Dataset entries
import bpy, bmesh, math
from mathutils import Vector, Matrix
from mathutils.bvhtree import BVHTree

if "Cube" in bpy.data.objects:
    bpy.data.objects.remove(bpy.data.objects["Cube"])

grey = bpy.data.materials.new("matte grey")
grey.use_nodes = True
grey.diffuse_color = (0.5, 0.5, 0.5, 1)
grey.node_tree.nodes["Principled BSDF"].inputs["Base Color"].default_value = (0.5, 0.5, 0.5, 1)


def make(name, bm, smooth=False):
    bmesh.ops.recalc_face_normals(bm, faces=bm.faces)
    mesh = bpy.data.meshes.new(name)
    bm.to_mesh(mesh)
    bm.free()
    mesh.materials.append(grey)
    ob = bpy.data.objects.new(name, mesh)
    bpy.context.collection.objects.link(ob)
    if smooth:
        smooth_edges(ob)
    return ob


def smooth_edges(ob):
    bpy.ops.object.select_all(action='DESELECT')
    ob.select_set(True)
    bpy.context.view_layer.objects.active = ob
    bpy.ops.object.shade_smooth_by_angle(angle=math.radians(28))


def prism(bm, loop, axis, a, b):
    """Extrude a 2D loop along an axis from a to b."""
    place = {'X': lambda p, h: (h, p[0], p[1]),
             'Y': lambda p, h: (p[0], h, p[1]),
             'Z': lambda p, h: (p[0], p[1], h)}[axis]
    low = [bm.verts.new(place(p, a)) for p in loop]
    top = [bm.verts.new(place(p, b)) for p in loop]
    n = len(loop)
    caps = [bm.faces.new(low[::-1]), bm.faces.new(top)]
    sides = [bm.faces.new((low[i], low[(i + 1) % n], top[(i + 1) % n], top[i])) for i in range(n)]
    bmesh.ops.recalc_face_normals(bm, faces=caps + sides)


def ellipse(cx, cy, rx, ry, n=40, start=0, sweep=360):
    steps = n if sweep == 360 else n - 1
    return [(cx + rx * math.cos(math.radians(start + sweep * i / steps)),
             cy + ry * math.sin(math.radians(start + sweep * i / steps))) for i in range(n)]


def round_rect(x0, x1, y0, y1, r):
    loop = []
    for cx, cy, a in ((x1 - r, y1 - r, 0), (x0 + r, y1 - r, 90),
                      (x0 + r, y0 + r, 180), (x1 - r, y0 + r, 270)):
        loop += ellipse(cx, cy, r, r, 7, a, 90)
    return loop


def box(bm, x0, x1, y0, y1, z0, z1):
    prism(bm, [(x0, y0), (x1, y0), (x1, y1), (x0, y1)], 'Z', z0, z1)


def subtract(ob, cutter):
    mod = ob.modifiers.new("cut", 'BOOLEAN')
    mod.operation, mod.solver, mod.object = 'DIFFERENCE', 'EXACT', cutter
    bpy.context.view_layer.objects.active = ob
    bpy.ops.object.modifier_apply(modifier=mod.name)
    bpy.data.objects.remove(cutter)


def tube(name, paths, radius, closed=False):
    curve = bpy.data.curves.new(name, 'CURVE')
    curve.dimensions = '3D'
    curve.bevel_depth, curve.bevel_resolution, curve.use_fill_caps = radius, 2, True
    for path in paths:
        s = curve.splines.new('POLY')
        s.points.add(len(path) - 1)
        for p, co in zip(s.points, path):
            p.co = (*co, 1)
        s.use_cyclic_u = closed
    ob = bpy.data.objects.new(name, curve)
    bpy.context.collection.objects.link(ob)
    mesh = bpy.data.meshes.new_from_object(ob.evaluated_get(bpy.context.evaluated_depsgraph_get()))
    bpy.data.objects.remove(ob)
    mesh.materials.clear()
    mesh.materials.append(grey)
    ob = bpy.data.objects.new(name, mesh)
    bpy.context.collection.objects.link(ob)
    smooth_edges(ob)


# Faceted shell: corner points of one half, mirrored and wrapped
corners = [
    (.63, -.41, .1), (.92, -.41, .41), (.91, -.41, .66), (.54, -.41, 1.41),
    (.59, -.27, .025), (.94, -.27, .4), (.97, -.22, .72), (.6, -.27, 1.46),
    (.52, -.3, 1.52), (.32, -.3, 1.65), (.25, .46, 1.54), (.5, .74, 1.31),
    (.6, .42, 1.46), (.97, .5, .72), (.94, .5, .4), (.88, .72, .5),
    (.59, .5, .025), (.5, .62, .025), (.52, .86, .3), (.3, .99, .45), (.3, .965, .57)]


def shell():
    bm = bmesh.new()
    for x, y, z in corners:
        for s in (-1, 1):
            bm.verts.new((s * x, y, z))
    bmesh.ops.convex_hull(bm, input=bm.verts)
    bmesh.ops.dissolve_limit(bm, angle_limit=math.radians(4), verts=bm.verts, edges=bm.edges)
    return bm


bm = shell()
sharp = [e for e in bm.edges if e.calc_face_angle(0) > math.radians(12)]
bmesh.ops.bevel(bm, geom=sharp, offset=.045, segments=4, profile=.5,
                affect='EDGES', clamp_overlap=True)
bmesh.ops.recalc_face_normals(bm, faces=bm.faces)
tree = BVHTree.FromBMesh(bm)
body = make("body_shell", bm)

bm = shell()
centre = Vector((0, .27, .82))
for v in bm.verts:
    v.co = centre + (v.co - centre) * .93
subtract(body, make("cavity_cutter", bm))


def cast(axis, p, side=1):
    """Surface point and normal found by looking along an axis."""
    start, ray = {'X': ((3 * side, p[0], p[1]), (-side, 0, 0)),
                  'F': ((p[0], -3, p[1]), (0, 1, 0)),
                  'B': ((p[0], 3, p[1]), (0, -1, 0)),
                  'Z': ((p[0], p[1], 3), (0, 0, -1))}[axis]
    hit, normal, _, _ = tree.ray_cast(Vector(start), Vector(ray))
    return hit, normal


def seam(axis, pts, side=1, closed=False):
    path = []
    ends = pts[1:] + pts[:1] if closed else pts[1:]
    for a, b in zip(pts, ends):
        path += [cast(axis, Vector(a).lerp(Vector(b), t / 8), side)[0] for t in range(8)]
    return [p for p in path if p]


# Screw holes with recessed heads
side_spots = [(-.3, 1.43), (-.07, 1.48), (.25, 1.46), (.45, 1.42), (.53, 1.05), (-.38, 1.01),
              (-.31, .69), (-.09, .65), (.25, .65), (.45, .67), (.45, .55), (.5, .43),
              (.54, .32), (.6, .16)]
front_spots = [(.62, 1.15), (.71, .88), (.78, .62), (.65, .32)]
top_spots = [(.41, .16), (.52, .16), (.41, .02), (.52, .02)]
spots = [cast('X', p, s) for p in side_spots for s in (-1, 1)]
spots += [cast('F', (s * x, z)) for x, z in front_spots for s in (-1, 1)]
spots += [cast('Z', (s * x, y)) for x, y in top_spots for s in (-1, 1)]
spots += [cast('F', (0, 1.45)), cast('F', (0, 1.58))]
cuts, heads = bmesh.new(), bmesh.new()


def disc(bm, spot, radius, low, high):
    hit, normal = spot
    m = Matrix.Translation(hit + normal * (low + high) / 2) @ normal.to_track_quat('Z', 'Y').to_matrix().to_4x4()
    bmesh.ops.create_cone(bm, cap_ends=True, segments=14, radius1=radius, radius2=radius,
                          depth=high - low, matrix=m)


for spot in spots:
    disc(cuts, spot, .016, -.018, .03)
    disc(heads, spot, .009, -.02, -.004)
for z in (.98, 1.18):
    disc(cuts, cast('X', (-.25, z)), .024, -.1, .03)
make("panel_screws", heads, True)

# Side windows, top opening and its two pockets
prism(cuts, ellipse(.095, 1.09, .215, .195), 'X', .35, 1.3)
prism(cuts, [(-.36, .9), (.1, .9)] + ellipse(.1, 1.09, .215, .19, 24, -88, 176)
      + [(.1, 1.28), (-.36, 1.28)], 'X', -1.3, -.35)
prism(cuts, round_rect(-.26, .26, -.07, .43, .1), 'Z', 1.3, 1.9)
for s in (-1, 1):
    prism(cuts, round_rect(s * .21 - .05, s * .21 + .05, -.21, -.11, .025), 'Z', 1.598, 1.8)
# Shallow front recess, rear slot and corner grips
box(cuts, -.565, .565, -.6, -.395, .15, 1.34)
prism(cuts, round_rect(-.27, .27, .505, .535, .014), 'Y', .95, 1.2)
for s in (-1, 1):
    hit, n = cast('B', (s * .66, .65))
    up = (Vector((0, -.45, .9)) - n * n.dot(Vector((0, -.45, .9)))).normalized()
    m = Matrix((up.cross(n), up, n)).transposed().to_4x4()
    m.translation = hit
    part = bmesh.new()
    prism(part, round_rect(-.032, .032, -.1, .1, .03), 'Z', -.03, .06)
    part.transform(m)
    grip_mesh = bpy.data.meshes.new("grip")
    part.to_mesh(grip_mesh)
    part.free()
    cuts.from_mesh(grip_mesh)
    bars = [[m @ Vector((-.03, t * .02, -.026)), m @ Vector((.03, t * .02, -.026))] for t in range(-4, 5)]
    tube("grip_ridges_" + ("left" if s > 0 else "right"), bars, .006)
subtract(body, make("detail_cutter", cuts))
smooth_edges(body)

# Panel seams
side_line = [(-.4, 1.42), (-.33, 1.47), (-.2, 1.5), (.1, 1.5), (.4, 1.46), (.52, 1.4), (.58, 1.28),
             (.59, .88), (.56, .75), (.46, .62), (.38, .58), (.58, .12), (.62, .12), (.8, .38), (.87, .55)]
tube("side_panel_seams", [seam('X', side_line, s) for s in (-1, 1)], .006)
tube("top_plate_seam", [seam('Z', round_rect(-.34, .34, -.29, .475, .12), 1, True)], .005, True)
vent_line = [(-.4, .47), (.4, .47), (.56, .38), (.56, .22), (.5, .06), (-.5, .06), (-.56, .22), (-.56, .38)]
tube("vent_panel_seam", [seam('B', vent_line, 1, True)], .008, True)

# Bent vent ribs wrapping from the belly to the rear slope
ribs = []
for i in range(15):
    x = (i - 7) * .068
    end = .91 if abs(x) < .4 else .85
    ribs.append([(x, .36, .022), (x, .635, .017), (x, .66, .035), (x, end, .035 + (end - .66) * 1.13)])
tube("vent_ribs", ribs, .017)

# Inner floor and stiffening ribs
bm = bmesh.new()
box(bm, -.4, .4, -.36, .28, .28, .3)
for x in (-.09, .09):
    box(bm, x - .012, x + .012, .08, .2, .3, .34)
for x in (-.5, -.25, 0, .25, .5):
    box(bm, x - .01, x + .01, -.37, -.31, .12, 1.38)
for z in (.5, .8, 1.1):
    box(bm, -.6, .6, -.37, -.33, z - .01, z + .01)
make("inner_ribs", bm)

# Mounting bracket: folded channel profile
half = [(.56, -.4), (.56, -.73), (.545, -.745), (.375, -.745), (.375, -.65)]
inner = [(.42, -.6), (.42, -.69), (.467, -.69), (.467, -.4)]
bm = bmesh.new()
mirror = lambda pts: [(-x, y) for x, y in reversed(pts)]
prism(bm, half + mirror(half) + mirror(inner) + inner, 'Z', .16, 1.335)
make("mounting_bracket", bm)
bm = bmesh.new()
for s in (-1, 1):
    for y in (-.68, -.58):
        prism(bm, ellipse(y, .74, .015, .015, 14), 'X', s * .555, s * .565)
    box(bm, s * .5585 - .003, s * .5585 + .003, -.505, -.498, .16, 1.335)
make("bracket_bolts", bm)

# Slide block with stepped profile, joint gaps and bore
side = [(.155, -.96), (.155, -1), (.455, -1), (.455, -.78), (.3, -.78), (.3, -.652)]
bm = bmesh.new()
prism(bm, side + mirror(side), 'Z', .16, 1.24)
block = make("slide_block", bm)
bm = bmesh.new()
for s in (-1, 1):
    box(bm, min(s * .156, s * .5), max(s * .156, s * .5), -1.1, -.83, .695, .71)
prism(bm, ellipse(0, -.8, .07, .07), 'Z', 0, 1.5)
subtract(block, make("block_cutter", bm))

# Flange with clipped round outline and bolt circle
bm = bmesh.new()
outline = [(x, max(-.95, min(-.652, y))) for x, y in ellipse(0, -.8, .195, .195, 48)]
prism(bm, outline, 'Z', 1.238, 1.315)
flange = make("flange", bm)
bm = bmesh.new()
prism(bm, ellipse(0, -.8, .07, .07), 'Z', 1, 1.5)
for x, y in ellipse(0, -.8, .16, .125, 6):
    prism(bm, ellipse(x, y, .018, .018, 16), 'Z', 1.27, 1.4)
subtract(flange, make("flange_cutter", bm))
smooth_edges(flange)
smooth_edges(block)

#### GOAL OF THE EXERCISE:
Extract every line containing the string "loop" from the data above.

#### ANSWER TO THIS EXERCISE:
def prism(bm, loop, axis, a, b):
    """Extrude a 2D loop along an axis from a to b."""
    low = [bm.verts.new(place(p, a)) for p in loop]
    top = [bm.verts.new(place(p, b)) for p in loop]
    n = len(loop)
    loop = []
        loop += ellipse(cx, cy, r, r, 7, a, 90)
    return loop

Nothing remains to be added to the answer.